I’m currently Poet-in-Residence for the National Trust at Scotney Castle. I decided to do this after my last collection as a way of exploring something new and also to shift the direction of my writing. I’ve spent a lot of time there, either on my own or with friends – it’s a good way of getting extra ideas, especially from friends who ask a lot of (difficult) questions. I’ve chatted to volunteers, employees and pounced on visitors. My work focuses on the ruins, the moat in particular. I recently read about Jacques Benveniste and his theory about water (which later became known as the “memory of water”).

It’s known as the “memory of water”.
When you add a substance to water and then dilute
the water to the point where there are no more
molecules of the added substance left in the
water, you can still measure effects of the water
as if the originally diluted substance were still present.

Jacques Benveniste

As part of the residency I am collaborating with poet and artist, Karen Dennison who is working on photographs based on my poems. We’ll be exhibiting both in the ruins this summer. Oh yes and then there’s the pamphlet which I am currently working on and today I’m thinking about readings by the moat on hot summer evenings (yes, they will come), a glass of wine, the gentle breeze in the trees … A residency can be what you make it.


Alyson Hallett has just taken up the post at The Charles Causley Trust and Zaffar Kunial has been announced as The Wordsworth Trust’s new resident poet. Caroline Carver has been poet-in-residence with the Marine Institute, Plymouth University, since early 2013, and the University will shortly be publishing her fifth collection, Fish Eaters. Jo Bell has had commissions and residencies with the Canal and River Trust and the National Trust. Heidi Williamson did a residency at the London Science Museum’s Dana Centre for a couple of years and is currently poet-in-residence for John Jarrold Printing Museum. I asked her how she got these opportunities and she told me that she simply wrote and asked! That’s one way. Alternatively keep an eye out for opportunities like these (there are lots more around):

Wordsworth Trust
Gladstone’s Library
Jane Austen’s House Museum
The Charles Causley Trust
Ilkley Literature Festival
New Diorama Theatre
Black Country Living Museum


 poetryschool @poetryschool

Interesting thoughts from @AbegailMorley about poetry residencies, including the advice ’just write and ask’: http://abegailmorley.wordpress.com/2014/05/29/poet-in-residence-is-this-for-you/ 


Alyson Hallet

Featured Poet: Alyson Hallett

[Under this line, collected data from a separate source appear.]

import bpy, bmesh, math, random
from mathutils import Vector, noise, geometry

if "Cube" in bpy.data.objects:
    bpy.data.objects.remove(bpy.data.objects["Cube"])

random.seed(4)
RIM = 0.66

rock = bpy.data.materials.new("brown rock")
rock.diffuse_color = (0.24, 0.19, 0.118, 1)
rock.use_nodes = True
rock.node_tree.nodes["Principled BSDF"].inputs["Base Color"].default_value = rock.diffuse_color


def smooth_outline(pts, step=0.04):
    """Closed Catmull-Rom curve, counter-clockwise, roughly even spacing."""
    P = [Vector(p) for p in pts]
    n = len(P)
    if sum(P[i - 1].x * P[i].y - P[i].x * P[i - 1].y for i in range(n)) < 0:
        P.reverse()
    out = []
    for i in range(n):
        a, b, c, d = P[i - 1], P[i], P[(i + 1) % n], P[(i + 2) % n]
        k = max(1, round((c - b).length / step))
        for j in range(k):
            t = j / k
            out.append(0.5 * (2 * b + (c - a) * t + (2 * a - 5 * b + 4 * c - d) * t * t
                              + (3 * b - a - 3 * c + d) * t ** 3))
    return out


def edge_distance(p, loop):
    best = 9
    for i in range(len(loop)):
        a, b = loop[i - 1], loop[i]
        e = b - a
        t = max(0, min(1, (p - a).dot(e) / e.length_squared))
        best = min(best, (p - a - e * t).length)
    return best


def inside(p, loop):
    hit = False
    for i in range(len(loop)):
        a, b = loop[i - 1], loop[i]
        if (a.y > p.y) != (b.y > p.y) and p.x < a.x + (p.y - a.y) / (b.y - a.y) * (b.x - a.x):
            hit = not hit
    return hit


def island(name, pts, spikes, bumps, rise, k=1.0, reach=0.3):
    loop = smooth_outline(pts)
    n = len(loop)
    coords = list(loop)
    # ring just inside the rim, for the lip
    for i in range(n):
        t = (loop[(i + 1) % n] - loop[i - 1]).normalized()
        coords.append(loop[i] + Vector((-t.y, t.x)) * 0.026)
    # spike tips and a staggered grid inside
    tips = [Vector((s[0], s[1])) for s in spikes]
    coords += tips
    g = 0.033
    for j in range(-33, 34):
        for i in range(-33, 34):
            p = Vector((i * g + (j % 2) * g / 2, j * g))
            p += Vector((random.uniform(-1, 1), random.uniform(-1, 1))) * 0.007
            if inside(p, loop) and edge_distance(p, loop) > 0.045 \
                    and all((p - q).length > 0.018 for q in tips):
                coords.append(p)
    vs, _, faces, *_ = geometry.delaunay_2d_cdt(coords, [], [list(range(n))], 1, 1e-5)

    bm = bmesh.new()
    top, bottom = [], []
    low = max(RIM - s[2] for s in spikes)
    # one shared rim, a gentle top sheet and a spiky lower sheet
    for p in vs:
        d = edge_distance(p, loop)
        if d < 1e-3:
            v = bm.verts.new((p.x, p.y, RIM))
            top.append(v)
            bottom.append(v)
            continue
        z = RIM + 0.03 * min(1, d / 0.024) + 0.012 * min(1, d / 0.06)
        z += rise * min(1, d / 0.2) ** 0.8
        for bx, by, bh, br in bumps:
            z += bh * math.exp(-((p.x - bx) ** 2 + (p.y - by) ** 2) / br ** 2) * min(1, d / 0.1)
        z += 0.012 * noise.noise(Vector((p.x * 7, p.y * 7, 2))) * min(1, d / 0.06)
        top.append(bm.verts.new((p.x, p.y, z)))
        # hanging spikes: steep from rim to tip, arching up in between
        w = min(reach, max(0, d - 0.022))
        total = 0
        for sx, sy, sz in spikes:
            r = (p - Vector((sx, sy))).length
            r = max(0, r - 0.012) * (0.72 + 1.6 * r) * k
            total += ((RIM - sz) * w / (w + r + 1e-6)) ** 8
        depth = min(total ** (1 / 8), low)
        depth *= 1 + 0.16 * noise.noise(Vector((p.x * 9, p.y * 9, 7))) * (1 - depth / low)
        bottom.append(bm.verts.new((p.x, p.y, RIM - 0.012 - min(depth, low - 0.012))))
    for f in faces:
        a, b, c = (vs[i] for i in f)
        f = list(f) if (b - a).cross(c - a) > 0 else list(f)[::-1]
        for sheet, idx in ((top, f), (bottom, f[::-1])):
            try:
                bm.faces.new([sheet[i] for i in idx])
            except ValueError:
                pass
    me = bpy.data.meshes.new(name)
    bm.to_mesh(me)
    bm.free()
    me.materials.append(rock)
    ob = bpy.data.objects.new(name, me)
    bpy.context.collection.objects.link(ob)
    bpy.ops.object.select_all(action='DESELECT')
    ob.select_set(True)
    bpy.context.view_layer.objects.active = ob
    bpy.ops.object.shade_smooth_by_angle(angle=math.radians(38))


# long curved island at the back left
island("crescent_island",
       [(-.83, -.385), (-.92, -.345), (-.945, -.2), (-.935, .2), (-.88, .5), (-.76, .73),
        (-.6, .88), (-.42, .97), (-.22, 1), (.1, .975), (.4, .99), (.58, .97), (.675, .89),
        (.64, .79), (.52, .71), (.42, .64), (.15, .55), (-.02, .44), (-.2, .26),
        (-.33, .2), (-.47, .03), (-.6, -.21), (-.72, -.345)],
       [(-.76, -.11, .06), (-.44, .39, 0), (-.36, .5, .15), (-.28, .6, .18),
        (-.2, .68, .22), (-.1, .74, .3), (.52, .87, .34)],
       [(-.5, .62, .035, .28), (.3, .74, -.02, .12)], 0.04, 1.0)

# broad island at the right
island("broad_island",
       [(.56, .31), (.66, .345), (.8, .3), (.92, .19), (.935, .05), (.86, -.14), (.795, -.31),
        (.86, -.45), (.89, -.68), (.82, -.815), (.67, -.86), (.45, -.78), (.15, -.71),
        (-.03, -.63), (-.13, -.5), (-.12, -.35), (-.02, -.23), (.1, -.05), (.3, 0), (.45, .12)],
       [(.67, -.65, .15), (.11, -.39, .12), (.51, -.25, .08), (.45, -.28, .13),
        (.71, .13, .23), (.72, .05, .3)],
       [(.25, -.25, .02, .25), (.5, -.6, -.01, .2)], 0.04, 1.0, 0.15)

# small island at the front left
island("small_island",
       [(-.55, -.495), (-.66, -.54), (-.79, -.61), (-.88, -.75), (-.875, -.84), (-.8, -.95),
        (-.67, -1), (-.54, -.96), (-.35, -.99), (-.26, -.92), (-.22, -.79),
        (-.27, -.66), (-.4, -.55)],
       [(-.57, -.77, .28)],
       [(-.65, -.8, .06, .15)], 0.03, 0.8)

Clark’s Shoe Factory, Street
What I wanted was the factory
before it turned into a shopping village.
Wanted the Henry Moore sculpture
back on the grass by the factory tower,
wanted the hum of sewing machines
and that dusty smell of leather. Wanted
to cycle past the stinking tannery,
to walk in wear-test shoes, to eat the cakes
at Clark’s christmas party. Not nostalgia,
but a wanting for things that made us.
The workers’ dirty hands, the day
after day, the doughnuts in the canteen.
My father going up and down Street
High Street for more than forty years.
The fact that things were being made,
the attraction of that. The grit and the skill
and the boredom. I wanted to see it all again.
To know the cut of cow hide, the stitch,
the moulded sole of a shoe. Not the museum
but the living practice. The meaning
of that brick high up in the factory wall
with the words more light carved into it.
Alyson’s latest book of poems, Suddenly Everything, has just been published by Poetry Salzburg. Previous publications include The Stone Library (Peterloo Poets), Towards Intimacy (Queriendo Press) a book of short stories, collaborative artist’s books and drama for Radio 4 and Sky Television. As well as writing poems for the page, Alyson also enjoys working with poetry in three-dimensional spaces. She has a poem carved into Milsom Street pavement in Bath and she has been running The Migration Habits of Stones, an international poetry as public art project, for the past twelve years.
Alyson was the country’s first poet-in-residence in a Geography Department at Exeter University, a post funded by the Leverhulme Trust. She is currently a Fellow with the Royal Literary Fund in Plymouth and has just returned from a Fellowship at Hawthornden Castle. As well as adjusting to life beyond the castle walls, Alyson is offering poetry surgeries in Truro through the Poetry Society and working with artists and dancers on an exhibition relating to the Merry Maidens stone circle in Cornwall.